Clubs should scout for talent to ensure continuity of teams; indeed a few clubs already do this albeit through unconventional means like promises of jobs. The current number of active rugby players in the country cannot be much to speak of. The challenge should be on the clubs to sell themselves as the clubs of choice to rugby players fresh out of high school. Proper incentives should be given to players to join clubs and nurture their talents. Clubs should reach out to high schools, including those outside Nairobi. Whatever happens to all the Western Kenya high school players once they finish school for example? I stand to be corrected, but I think that the last time we had an influx of Western Kenya bred former high school rugby players into the club league was back when the likes of Derrick Wamalwa and Dennis Mwanja joined the league. Where are these Western Kenya players now? If they join Kisumu R.F.C or Maseno University then perhaps these are untapped sources of potential world class rugby players that some enterprising individual or corporate should exploit.
My point is this. If the Union and the clubs met each other halfway when it comes to development of the game, then the issue of unavailability of players because of international assignment would hardly ever come up. There would also be competition for spots on the national team as we would have a number of capable players vying for all positions and we would all be glued to our television screens in anticipation of the naming of the teams since the final squad would be unpredictable.

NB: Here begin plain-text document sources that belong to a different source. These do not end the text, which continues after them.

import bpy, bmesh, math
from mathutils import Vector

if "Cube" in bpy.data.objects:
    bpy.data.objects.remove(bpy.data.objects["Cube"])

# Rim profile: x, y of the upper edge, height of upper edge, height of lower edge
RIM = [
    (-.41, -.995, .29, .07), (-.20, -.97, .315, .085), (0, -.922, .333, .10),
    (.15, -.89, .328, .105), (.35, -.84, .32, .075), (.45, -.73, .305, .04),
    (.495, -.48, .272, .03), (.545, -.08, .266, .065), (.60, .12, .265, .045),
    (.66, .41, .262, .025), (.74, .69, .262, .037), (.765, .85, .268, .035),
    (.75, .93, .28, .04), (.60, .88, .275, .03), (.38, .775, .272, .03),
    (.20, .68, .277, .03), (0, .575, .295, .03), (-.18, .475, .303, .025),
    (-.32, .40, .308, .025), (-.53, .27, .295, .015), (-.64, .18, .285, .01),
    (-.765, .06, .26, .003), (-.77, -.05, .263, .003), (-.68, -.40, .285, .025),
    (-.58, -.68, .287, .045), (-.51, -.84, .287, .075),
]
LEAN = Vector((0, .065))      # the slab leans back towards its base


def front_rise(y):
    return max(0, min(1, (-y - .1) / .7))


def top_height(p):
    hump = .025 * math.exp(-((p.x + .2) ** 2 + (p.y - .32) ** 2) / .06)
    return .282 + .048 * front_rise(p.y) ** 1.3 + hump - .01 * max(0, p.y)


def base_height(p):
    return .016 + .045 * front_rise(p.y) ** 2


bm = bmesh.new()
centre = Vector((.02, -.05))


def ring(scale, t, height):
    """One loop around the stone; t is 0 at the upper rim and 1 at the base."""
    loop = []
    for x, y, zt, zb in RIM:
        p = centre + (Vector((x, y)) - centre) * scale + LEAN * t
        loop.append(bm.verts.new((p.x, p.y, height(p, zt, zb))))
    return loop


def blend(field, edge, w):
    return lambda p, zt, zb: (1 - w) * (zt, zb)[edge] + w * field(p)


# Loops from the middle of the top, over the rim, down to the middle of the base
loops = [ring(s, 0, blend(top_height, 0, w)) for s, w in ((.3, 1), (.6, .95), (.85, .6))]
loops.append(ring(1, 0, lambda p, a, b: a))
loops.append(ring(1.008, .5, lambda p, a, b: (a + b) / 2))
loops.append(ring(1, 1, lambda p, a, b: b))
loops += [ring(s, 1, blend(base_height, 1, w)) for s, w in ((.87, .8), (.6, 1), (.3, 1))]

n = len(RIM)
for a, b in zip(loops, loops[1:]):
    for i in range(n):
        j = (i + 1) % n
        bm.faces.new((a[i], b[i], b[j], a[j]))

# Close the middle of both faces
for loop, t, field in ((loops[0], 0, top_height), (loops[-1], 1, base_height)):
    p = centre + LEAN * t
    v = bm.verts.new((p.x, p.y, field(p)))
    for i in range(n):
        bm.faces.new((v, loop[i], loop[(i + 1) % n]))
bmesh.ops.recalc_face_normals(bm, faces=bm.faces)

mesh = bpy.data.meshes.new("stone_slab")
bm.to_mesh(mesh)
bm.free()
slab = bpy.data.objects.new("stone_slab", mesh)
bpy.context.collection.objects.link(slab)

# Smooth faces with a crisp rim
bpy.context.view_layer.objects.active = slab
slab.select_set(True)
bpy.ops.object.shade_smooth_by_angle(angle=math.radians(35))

Last is the issue of there being no league matches on days when Kenya is playing an international fixture at home and vice versa. I don’t know about everyone else, but if I was a club player, on a day when Kenya was playing an international fixture at home, I wouldn’t want to be torn between playing for my club and watching my country play. Similarly, a rugby fan would not want to be torn between watching his club play and watching his country play. As someone who follows the local league keenly, I make no bones about admitting that I would rush to watch my country play-even on a day when KCB was meeting Impala in a Kenya Cup final. After all, international matches, unlike league games are not played in Kenya practically every weekend. With regard to league fixtures continuing on days when the national team is playing away, I bet the Union would give us all the day off if we convinced them that we were all travelling to Uganda or Namibia or wherever else to watch the game being played. When you think about how congested our fixtures are, it is only fitting that international home games be the only exception to the rule that local fixtures proceed at any rate.